What are you lookin at?
When you are cornering its critical that your eyes are looking in the right direction. I normally keep my gaze on the place where I will be next. Usually about 2 to 4 bike lengths ahead of me.
When cornering, your gaze should be looking through the corner. Believe it or not, you will go to where you are looking. If you are fixated on the rear wheel of the cyclist ahead of you, you will find it difficult to manage the corners.
The fastest line
What is the fastest line through the corner? On a regular 90 degree turn, hitting the “apex” of the turn will be the fastest line. If the corner is greater than 90 degrees, the apex will be later and for shallower corners, the apex is earlier. We will cover the apex in the cornering clinic. You should know before the race starts, where the apex (fastest line) is for each corner.
Follow the pack
After you know where the apex is, normally the pack doesn’t do a good job of hitting the apex. If you are on the front or solo, you can choose your fastest line, which will help you maintain the lead. However if you are in the pack, you need to follow the same line (however bad it may be) so as to not cause problems with the other riders. If you don’t like the line the pack is using, either go to the front or get off the front so you can choose your own line. In the meantime, sit tight and follow the same line as the pack for the safety of everyone in the bike race.
When cornering in a pack, where do you want to be? Inside or outside on the corner. Which is safer, which is faster? Typically, the inside line is always faster since you are going slightly less distance than the rider on the outside line. Also, if someone in front of you falls, they slide to the outside. So the inside line is also safer. If the race is going one way, either clockwise or counter-clockwise, keeping the inside line is easy. However if the course has multiple, left, right turns, you have to work to get the inside line on each corner.

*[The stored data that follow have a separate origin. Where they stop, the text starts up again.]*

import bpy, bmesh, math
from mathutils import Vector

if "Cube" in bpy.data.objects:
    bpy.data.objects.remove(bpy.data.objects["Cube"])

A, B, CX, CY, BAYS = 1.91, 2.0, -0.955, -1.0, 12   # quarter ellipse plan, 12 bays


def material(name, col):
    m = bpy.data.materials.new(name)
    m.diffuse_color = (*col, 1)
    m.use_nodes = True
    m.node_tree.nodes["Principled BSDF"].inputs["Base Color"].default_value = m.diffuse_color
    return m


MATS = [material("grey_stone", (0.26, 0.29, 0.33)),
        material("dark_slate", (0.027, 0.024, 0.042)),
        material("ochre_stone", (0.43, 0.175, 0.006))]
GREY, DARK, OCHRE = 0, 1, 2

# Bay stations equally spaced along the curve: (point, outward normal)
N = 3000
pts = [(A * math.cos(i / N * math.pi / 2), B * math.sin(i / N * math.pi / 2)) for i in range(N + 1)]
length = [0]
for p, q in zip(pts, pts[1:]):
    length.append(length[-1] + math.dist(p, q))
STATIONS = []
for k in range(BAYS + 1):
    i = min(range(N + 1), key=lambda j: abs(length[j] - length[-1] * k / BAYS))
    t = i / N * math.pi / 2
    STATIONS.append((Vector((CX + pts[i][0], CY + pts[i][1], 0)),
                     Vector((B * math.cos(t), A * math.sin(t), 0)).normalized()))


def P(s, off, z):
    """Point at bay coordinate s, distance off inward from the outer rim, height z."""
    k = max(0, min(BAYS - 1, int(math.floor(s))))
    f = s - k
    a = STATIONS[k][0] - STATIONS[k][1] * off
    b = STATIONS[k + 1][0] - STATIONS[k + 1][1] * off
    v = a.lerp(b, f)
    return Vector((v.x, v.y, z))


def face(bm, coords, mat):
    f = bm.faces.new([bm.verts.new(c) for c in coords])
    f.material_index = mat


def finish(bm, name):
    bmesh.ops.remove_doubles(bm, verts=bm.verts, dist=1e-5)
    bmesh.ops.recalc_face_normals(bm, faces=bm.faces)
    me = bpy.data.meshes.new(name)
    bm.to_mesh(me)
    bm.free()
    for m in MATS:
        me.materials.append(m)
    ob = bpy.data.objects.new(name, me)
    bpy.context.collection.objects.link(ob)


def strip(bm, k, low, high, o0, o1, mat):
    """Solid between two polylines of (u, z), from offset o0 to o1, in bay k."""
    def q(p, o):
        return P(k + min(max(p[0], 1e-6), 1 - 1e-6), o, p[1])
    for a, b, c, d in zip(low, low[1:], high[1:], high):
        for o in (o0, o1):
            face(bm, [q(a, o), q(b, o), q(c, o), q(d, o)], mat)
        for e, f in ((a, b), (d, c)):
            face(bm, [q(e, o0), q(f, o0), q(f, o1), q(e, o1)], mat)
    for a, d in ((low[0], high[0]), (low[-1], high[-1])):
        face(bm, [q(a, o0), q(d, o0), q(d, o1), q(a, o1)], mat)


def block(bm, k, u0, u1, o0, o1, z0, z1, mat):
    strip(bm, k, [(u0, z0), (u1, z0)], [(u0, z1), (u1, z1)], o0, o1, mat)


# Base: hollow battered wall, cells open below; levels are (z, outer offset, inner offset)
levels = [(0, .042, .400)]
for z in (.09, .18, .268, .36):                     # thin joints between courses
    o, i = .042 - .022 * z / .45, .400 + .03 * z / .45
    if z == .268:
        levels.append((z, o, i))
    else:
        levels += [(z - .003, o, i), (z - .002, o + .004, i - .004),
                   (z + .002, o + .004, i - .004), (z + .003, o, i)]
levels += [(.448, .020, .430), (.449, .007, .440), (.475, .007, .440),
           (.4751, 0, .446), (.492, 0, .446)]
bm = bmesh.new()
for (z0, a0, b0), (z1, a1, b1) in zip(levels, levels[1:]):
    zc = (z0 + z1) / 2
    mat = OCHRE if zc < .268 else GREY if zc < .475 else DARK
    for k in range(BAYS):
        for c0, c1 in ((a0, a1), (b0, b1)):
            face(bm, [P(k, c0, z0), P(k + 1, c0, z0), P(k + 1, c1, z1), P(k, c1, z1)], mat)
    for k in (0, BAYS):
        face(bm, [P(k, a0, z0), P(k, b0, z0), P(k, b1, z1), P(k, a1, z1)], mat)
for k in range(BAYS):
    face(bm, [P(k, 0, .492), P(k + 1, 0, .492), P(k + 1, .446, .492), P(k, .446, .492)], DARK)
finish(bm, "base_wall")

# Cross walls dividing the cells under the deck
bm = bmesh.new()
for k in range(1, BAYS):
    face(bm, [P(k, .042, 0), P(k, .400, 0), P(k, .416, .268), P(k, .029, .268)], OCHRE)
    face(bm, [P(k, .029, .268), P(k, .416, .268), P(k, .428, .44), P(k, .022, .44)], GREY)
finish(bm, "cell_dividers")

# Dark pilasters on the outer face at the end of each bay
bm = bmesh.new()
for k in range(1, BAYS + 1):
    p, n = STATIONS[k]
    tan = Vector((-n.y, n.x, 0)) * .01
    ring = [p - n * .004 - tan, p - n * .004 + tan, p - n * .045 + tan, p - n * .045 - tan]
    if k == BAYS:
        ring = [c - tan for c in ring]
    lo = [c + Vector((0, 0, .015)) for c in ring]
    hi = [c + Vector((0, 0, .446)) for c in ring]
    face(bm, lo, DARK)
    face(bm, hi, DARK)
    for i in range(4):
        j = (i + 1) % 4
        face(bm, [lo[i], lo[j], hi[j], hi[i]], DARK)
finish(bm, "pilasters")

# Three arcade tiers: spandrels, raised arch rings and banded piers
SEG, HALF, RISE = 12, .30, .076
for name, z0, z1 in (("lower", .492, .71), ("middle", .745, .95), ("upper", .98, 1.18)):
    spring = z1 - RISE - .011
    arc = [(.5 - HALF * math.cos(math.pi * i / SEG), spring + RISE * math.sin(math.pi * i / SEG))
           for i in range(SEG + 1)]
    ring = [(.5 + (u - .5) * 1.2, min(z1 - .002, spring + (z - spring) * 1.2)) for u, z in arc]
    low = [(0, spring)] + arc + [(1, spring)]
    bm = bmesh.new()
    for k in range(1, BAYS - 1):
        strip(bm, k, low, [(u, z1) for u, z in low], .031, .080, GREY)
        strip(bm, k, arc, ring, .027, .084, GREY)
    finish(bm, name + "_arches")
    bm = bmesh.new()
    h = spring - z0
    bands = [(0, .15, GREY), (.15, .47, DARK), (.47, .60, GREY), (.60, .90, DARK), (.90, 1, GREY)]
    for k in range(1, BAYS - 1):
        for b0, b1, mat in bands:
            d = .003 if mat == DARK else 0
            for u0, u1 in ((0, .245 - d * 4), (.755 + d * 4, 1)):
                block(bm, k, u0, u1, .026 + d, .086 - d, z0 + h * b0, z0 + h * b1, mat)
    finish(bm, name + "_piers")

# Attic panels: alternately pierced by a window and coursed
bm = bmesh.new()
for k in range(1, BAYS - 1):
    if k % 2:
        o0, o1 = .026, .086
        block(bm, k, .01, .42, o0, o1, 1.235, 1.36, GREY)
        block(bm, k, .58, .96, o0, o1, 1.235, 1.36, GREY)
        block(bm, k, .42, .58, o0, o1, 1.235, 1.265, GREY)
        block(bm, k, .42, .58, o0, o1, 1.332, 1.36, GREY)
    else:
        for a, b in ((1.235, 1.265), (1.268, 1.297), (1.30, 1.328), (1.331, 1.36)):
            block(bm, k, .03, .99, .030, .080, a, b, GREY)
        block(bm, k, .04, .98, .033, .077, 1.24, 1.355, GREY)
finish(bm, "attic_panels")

The Louisville cornering clinic is this Saturday. I will cover counter steering, body position in the corners, equally weighting both wheels, apex, both early and late apex corners and we’ll learn how to preview the course, checking for obstacles, cracks in the road, bumps and other cycling obstacles to watch for. I’ll also discuss ways to move up in a field, how to set up the sprint and how to ride safely in the field. Finally I will teach you a principle I call “access” which will keep you safe and also allow you to win races by being in the right place at the right time, always having “access” to the front. It’s a skill I developed by riding the Miss and Out races on the track.
Cornering on a bicycle/single track vehicle is fun… if done correctly.